The University of Tennessee can boast two alumni who made headlines for spending time in space this year. American astronaut Scott Kelly blasted off Friday on a mission to spend an entire year in space. The trip is a first for NASA, as it anticipates Mars expeditions that will last two to three years.
UT Astronaut Kelly Ready to Begin Year in Space
When Barry Wilmore returned to Earth on March 11, it took the University of Tennessee, Knoxville, out of space for the first time in six months. That absence won’t last long, though. Scott Kelly—who, like Wilmore, is a graduate of UT’s Space Institute—will begin a one-year mission in space later this week, giving UT an impressive span of being represented almost 18 consecutive months in space.

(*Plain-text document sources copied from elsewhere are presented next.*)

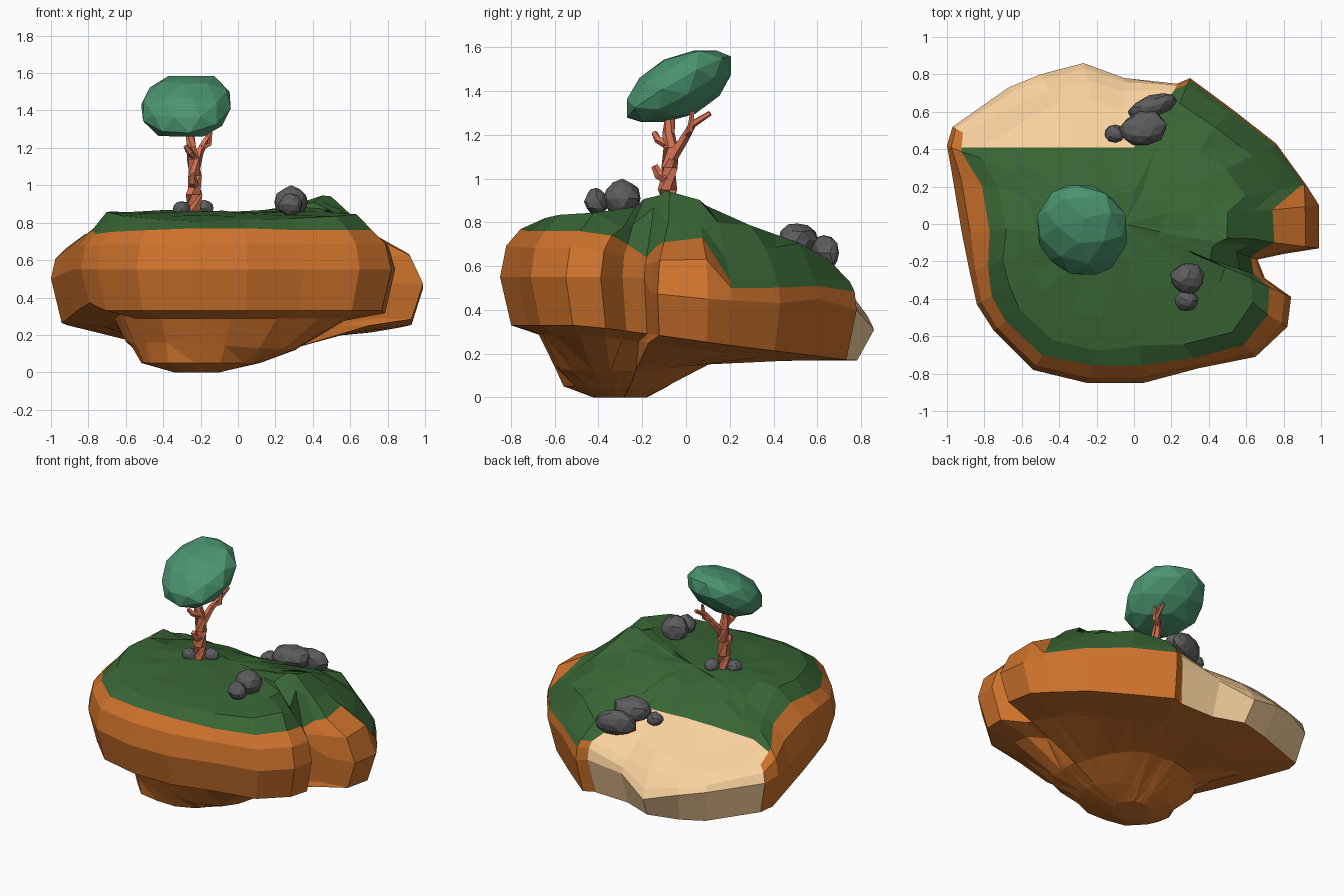
import bpy, bmesh, math, random
from mathutils import Vector, Matrix

if "Cube" in bpy.data.objects:
    bpy.data.objects.remove(bpy.data.objects["Cube"])

random.seed(4)


def mat(name, r, g, b):
    m = bpy.data.materials.new(name)
    m.diffuse_color = (r, g, b, 1)
    m.use_nodes = True
    m.node_tree.nodes["Principled BSDF"].inputs["Base Color"].default_value = m.diffuse_color
    return m


EARTH = mat("earth", .62, .17, .025)
GRASS = mat("grass", .04, .13, .035)
SAND = mat("sand", .95, .64, .34)
LEAF = mat("leaf", .07, .30, .16)
BARK = mat("bark", .66, .17, .085)
STONE = mat("stone", .11, .11, .115)


def finish(bm, name, *mats):
    bmesh.ops.recalc_face_normals(bm, faces=bm.faces[:])
    me = bpy.data.meshes.new(name)
    bm.to_mesh(me)
    bm.free()
    for m in mats:
        me.materials.append(m)
    ob = bpy.data.objects.new(name, me)
    bpy.context.collection.objects.link(ob)
    return ob


def interp(v, pts):
    if v <= pts[0][0]:
        return pts[0][1]
    for (a, p), (b, q) in zip(pts, pts[1:]):
        if v <= b:
            return p + (q - p) * (v - a) / (b - a)
    return pts[-1][1]


def bump(x, y, cx, cy, s):
    return math.exp(-((x - cx) ** 2 + (y - cy) ** 2) / (2 * s * s))


def ground(x, y):
    """Height of the top surface: meadow, hump, gully and sloping beach."""
    meadow = interp(y, [(-.8, .76), (-.6, .83), (-.1, .865), (.1, .85), (.4, .75), (.7, .645), (.78, .5)])
    if y > -.15:
        meadow -= .8 * max(0, x - .53)
    if y > .1:
        meadow -= .3 * max(0, -.5 - x)
    beach = interp(y, [(.3, .78), (.41, .70), (.7, .52), (.86, .33)])
    w = min(1, max(0, (.3 - x) / .2)) if y > .3 else 0
    z = meadow + (beach - meadow) * w
    return z + .085 * bump(x, y, .50, -.08, .13) - .14 * bump(x, y, .62, -.22, .07)


# island outline, counter-clockwise: x, y, scale of grass rim, height of grass rim
RIM = [(.99, .10, .76, .73), (.92, .21, .97, .53), (.76, .43, .96, .54), (.53, .61, .96, .54),
       (.30, .78, .96, .53), (.23, .75, .96, .53), (-.05, .78, .91, .48), (-.27, .86, .89, .46),
       (-.50, .80, .89, .47), (-.67, .73, .89, .50), (-.97, .52, .94, .58), (-1.0, .42, .92, .66),
       (-.97, .25, .83, .73), (-.92, -.05, .83, .77), (-.88, -.25, .88, .76), (-.84, -.43, .90, .74),
       (-.75, -.57, .91, .75), (-.54, -.78, .90, .76), (-.25, -.85, .89, .77), (.05, -.85, .89, .77),
       (.35, -.77, .93, .76), (.65, -.71, .91, .76), (.82, -.55, .88, .76), (.84, -.39, .87, .74),
       (.70, -.29, .92, .70), (.66, -.19, .95, .64), (.80, -.16, .86, .69), (.99, -.13, .77, .71)]
MID = Vector((-.05, 0))
TIP = Vector((-.22, -.30))
TOP = (.25, .48, .68, .88)


def column(x, y, t, zt):
    """One vertical strip of the island from near the middle of the top to the tip."""
    p = Vector((x, y))
    zo = interp(y, [(-.2, .55), (.1, .52), (.45, .50), (.78, .40), (.86, .31)]) - (.07 if x > .7 and y > -.2 else 0)
    zl = interp(y, [(-.5, .33), (-.1, .28), (.2, .24), (.8, .17)]) + (.05 if x < -.8 else 0)
    beach = y > .7 and x < .2
    pts = []
    for f in TOP:
        q = MID.lerp(p, f * t)
        q += Vector((random.uniform(-.015, .015), random.uniform(-.015, .015)))
        pts.append((q.x, q.y, ground(*q) + random.uniform(-.006, .006)))
    for f, z in ((t, zt), (t + .7 * (1 - t), zt + (zo - zt) * (.6 if beach else .35)),
                 (1, zo), (.91 if beach else .94, zl)):
        q = MID.lerp(p, f)
        pts.append((q.x, q.y, z))
    # underside: a lopsided cone, broad to the east and steep to the front
    d = (p - TIP).length
    u = (p - TIP) / d
    east, back = max(0, u.x), max(0, u.y)
    for r, z in (((.63 + .12 * east) * d, zl * .87 + .02 * back),
                 (min(.40 + .12 * east, (.53 + .05 * east) * d), .16 - .04 * east + .02 * back),
                 (min(.30 + .03 * east, .46 * d) * (1 - .3 * back), .05), (.12, 0)):
        r *= random.uniform(.96, 1.04)
        pts.append((TIP.x + u.x * r, TIP.y + u.y * r, z))
    return pts


# island body
bm = bmesh.new()
cols = [[bm.verts.new(c) for c in column(*r)] for r in RIM]
centre = bm.verts.new((MID.x, MID.y, ground(*MID)))
n_top = len(TOP)
for i, a in enumerate(cols):
    b = cols[(i + 1) % len(cols)]
    bm.faces.new((centre, a[0], b[0])).material_index = 1
    for k in range(len(a) - 1):
        f = bm.faces.new((a[k], a[k + 1], b[k + 1], b[k]))
        f.material_index = 1 if k < n_top else 2 if k < n_top + 3 else 0
bm.faces.new([c[-1] for c in cols])

# beach border: cut the top along two lines, then colour the faces
CORNER = Vector((0, .41, 0))
LINE = Vector((.34, -.23, 0))
for normal in (Vector((0, 1, 0)), LINE):
    fs = [f for f in bm.faces if f.material_index and f.calc_center_median().y > .2]
    geom = list({e for f in fs for e in f.edges}) + list({v for f in fs for v in f.verts}) + fs
    bmesh.ops.bisect_plane(bm, geom=geom, dist=.004, plane_co=CORNER, plane_no=normal)
for f in bm.faces:
    c = f.calc_center_median()
    beach = c.y > .41 and (c - CORNER).dot(LINE) < 0
    if f.material_index == 1:
        f.material_index = 2 if beach else 1
    elif f.material_index == 2:
        back_grass = c.z > .49 and .28 < c.x and c.y > .25
        f.material_index = 2 if beach and c.x > -.93 else 1 if back_grass else 0
bmesh.ops.triangulate(bm, faces=[f for f in bm.faces if f.material_index == 0 and f.calc_center_median().z < .3])
finish(bm, "island", EARTH, GRASS, SAND)


def blob(name, pos, size, material, rot=(0, 0, 0), sub=2, rough=.08, lo=None, hi=None):
    """Faceted lump; lo and hi optionally flatten its sides."""
    bm = bmesh.new()
    bmesh.ops.create_icosphere(bm, subdivisions=sub, radius=1)
    turn = Matrix.Rotation(rot[2], 4, 'Z') @ Matrix.Rotation(rot[1], 4, 'Y') @ Matrix.Rotation(rot[0], 4, 'X')
    for v in bm.verts:
        c = v.co * random.uniform(1 - rough, 1 + rough)
        v.co = turn @ Vector(c[i] * size[i] for i in range(3)) + Vector(pos)
        if lo:
            v.co = [min(max(v.co[i], lo[i]), hi[i]) for i in range(3)]
    return finish(bm, name, material)


# rocks: front right, around the trunk, beside the beach
rocks = [((.285, -.29, .91), (.09, .085, .085), 0), ((.28, -.41, .895), (.065, .055, .06), 0),
         ((-.30, -.10, .875), (.05, .05, .04), 0), ((-.18, -.03, .875), (.05, .05, .045), 0),
         ((.05, .51, .72), (.13, .09, .08), .2), ((.10, .63, .66), (.14, .06, .085), .35),
         ((-.10, .485, .68), (.055, .05, .045), 0)]
for i, (pos, size, spin) in enumerate(rocks):
    blob(f"rock_{i + 1}", pos, size, STONE, (0, 0, spin), 2)


def limb(name, path, sides=6):
    """Tapered tube through (x, y, z, radius) points."""
    bm = bmesh.new()
    rings = []
    for i, (x, y, z, r) in enumerate(path):
        a = Vector(path[max(i - 1, 0)][:3])
        b = Vector(path[min(i + 1, len(path) - 1)][:3])
        q = (b - a).to_track_quat('Z', 'Y')
        rings.append([bm.verts.new(Vector((x, y, z)) + q @ Vector((r * math.cos(k * math.tau / sides),
                      r * math.sin(k * math.tau / sides), 0))) for k in range(sides)])
    for lo, hi in zip(rings, rings[1:]):
        for k in range(sides):
            n = (k + 1) % sides
            bm.faces.new((lo[k], lo[n], hi[n], hi[k]))
    bm.faces.new(rings[0])
    bm.faces.new(rings[-1])
    finish(bm, name, BARK)


# tree
limb("trunk", [(-.235, -.08, .84, .058), (-.235, -.085, .95, .046), (-.23, -.075, 1.05, .038),
               (-.24, -.07, 1.14, .034), (-.25, -.08, 1.21, .028), (-.26, -.07, 1.30, .022)])
limb("right_branch", [(-.23, -.07, 1.09, .028), (-.205, -.01, 1.18, .022), (-.165, .03, 1.25, .018),
                      (-.15, .11, 1.30, .012)], 5)
limb("back_branch", [(-.20, 0, 1.20, .018), (-.155, .02, 1.22, .016), (-.145, .03, 1.31, .01)], 5)
limb("front_branch", [(-.235, -.075, 1.15, .022), (-.26, -.13, 1.18, .018), (-.28, -.145, 1.21, .014)], 5)
limb("stub", [(-.235, -.08, 1.0, .03), (-.24, -.125, 1.02, .024), (-.24, -.145, 1.06, .016)], 5)
blob("canopy", (-.28, -.03, 1.42), (.25, .285, .145), LEAF, (math.radians(30), math.radians(-8), 0), 2, .03,
     (-.52, -.27, 1.26), (-.035, .205, 1.585))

Wilmore Says Farewell as Space Station Commander with ‘Go Vols!’
Before UT alumnus and NASA astronaut Barry Wilmore turned over the command of the International Space Station in preparation for his return to Earth, he issued a good-bye message that included some love for UT.
In an e-mail to the College of Engineering, Wilmore thanked everyone for supporting him during his time in space.
Alumnus Scott Kelly to be Featured Guest at State of the Union
NASA’s Scott Kelly, who earned his master’s degree in aviation systems from UT in 1996, will be heading to the International Space Station for a one-year mission later this spring, something that helped land him a spot as Michelle Obama’s guest at the State of the Union address.
TIME’s latest cover features UT alumnus and NASA astronaut Scott Kelly
When Scott Kelly calls home from the International Space Station (ISS) sometime next year, whoever answers the phone may simply hang up on him. The calls will be welcome, but the link can be lousy, with long, hissing silences breaking up the conversation.
Read more about Scott Kelly in this issue of TIME Magazine.
University of Tennessee Space Institute is going Hypersonic: New faculty member, John Schmisseur, is leading the effort
The increased interest and demand in hypersonic aircrafts has created a momentous opportunity for The University of Tennessee Space Institute (UTSI) in Tullahoma. They are planning to go hypersonic—meaning they will be researching hypersonic capabilities.